Instructions for the task ▸
Count every line below that holds the word "faces", and give the number with no other words.

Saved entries
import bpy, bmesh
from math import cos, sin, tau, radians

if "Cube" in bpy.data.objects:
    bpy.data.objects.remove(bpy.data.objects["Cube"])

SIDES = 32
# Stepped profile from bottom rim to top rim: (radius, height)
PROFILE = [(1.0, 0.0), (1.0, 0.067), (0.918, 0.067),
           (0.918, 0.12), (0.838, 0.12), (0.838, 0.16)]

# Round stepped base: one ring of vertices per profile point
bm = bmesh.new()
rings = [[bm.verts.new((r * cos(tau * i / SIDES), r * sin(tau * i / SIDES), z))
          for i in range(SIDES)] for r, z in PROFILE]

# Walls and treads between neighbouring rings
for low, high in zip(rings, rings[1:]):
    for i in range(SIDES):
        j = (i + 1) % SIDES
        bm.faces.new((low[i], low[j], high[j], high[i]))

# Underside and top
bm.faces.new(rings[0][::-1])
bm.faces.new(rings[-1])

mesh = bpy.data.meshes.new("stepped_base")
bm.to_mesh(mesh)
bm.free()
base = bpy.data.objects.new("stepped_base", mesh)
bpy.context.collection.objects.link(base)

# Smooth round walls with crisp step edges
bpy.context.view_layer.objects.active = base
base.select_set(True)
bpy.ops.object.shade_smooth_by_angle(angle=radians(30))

Finished task ▸
3